The ESAP Regulation is accompanied by an Omnibus Regulation and an Omnibus Directive, each of which will amend a range of EU legislation in the areas of capital markets, financial services and sustainability to facilitate the provision of information to ESAP, whether by corporates themselves or by the relevant competent authority. Once ESAP is up and running, entities may also make additional information available via ESAP on a voluntary basis.
The Omnibus Regulation and Omnibus Directive will both come into force 20 days after they are published in the Official Journal – that is the start date for the time periods following which information under particular directives and regulations is to be provided to ESAP. ESMA is to establish and operationalise ESAP by mid-2027. Some information will start being provided to ESMA in advance of that date.
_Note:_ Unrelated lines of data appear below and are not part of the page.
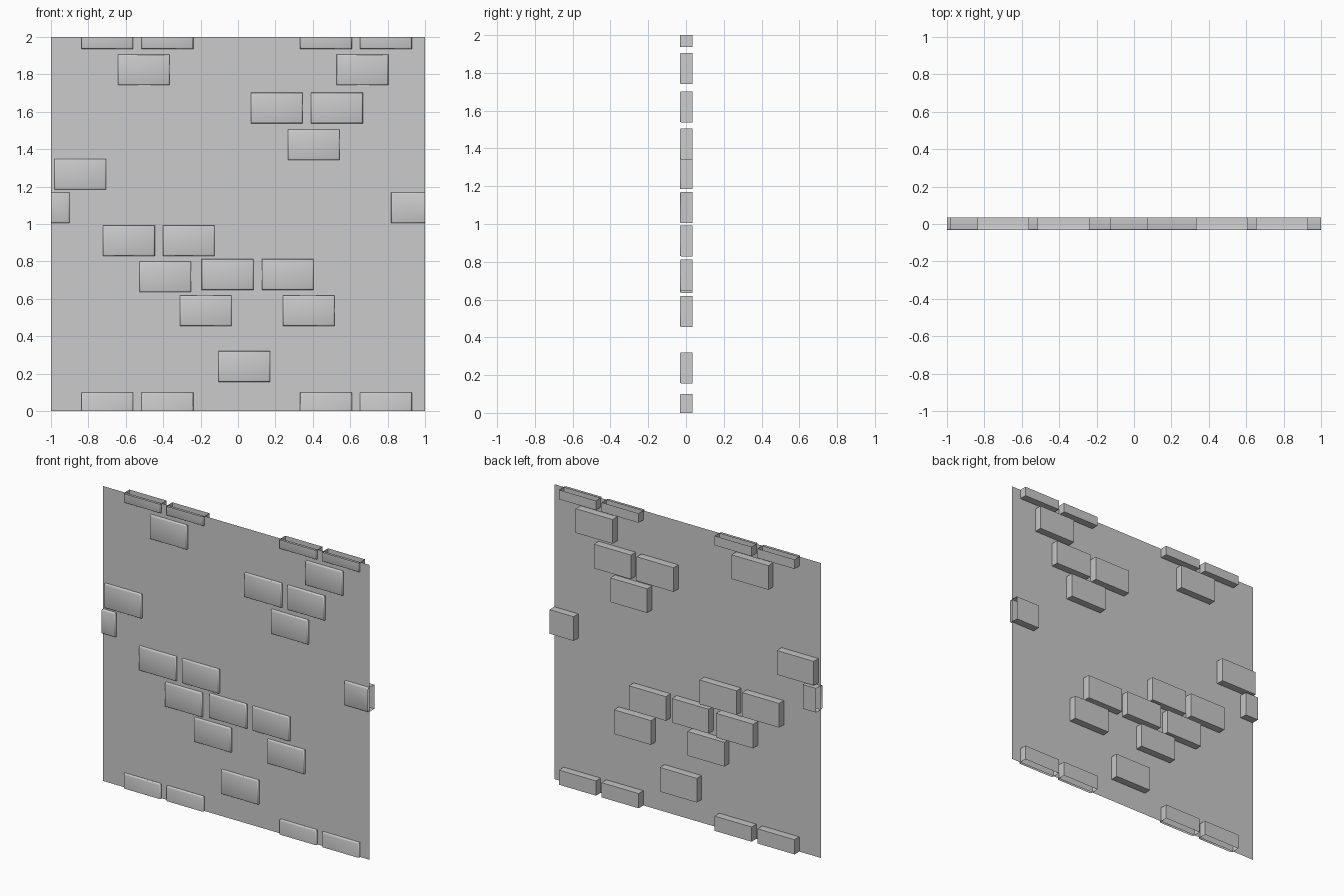
import bpy, bmesh
from mathutils import Matrix, Vector

if "Cube" in bpy.data.objects:
    bpy.data.objects.remove(bpy.data.objects["Cube"])

W, H = 0.277, 0.164           # brick face size
FRONT, BACK = -0.033, 0.034   # brick depth range
WALL_Y = -0.017               # plane of the wall


def finish(bm, name):
    me = bpy.data.meshes.new(name)
    bm.to_mesh(me)
    bm.free()
    ob = bpy.data.objects.new(name, me)
    bpy.context.collection.objects.link(ob)
    return ob


def brick(left, bottom, name):
    bm = bmesh.new()
    centre = Vector((left + W / 2, (FRONT + BACK) / 2, bottom + H / 2))
    bmesh.ops.create_cube(bm, size=1, matrix=Matrix.Translation(centre)
                          @ Matrix.Diagonal((W, BACK - FRONT, H, 1)))
    # soften the rim of the front face only
    rim = [e for e in bm.edges if all(v.co.y < WALL_Y for v in e.verts)]
    bmesh.ops.bevel(bm, geom=rim, offset=0.008, segments=2, profile=0.5,
                    affect='EDGES')
    # trim at the tile border, leaving the cut side open
    for co, no in (((1, 0, 0), (1, 0, 0)), ((-1, 0, 0), (-1, 0, 0)),
                   ((0, 0, 2), (0, 0, 1)), ((0, 0, 0), (0, 0, -1))):
        bmesh.ops.bisect_plane(bm, geom=bm.verts[:] + bm.edges[:] + bm.faces[:],
                               plane_co=co, plane_no=no, clear_outer=True)
    ob = finish(bm, name)
    bpy.ops.object.select_all(action='DESELECT')
    ob.select_set(True)
    bpy.context.view_layer.objects.active = ob
    bpy.ops.object.shade_smooth_by_angle(angle=0.9)


# flat wall sheet
bm = bmesh.new()
bm.faces.new([bm.verts.new((x, WALL_Y, z))
              for x, z in ((-1, 0), (1, 0), (1, 2), (-1, 2))])
finish(bm, "wall_sheet")

# rows of raised bricks: bottom height, left edges
border = (-0.838, -0.516, 0.332, 0.652)
rows = [
    (1.936, border),
    (1.742, (-0.642, 0.527)),
    (1.538, (0.069, 0.390)),
    (1.342, (0.267,)),
    (1.184, (-0.982,)),
    (1.005, (0.819, -1.177)),
    (0.829, (-0.722, -0.402)),
    (0.636, (-0.527,)),
    (0.648, (-0.194, 0.127)),
    (0.455, (-0.311, 0.240)),
    (0.156, (-0.105,)),
    (-0.064, border),
]
for r, (z, lefts) in enumerate(rows):
    for i, x in enumerate(lefts):
        brick(x, z, f"brick_{r}_{i}")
The changes made by the Omnibus Directive to various EU directives will necessitate changes to existing domestic transposing legislation in EU Member States – Member States have 2 years to do this (save in respect of the Transparency Directive, in which case they have 18 months).
As the ESAP Regulation was making its way through the legislative process, other new EU measures were being introduced which have been added to ESAP's scope (e.g. MiCA and the EU Green Bond Standard Regulation). The EU Taxonomy Regulation and the Central Securities Depositories Regulation are out of scope.
The EU directives and regulations which will be phased into ESAP's scope are:
Phase 1 (30 months after the Omnibus Regulation and Omnibus Directive enter into force):
Prospectus Regulation, Short Selling Regulation and Transparency Directive.
Phase 2 (48 months after the Omnibus Regulation and Omnibus Directive enter into force):
Accounting Directive, Benchmarks Regulation, Credit Rating Agencies Regulation, EuSEFs Regulation, EuVECA Regulation, Market Abuse Regulation, Pan-European Personal Pension Product Regulation, PRIIPs KID Regulation, Sustainable Finance Disclosures Regulation and UCITS Directive.
Phase 3 (72 months after the Omnibus Regulation and Omnibus Directive enter into force):
AIFMD, Audit Directive, Audit Regulation, Bank Recovery and Resolution Directive, Capital Requirements Directive, Capital Requirements Regulation, Covered Bonds Directive, ELTIF Regulation, EU Green Bond Standard Regulation, Financial Conglomerates Directive, Insurance Distribution Directive, Investment Firms Directive, Investment Firms Regulation, IORP Directive, Markets in Crypto-Assets Regulation, MiFID II and MiFIR, Money Market Funds Regulation, Securities Financing Transactions Regulation, Shareholder Rights Directive, Solvency II Directive and Takeovers Directive.
This article contains a general summary of developments and is not a complete or definitive statement of the law. Specific legal advice should be obtained where appropriate.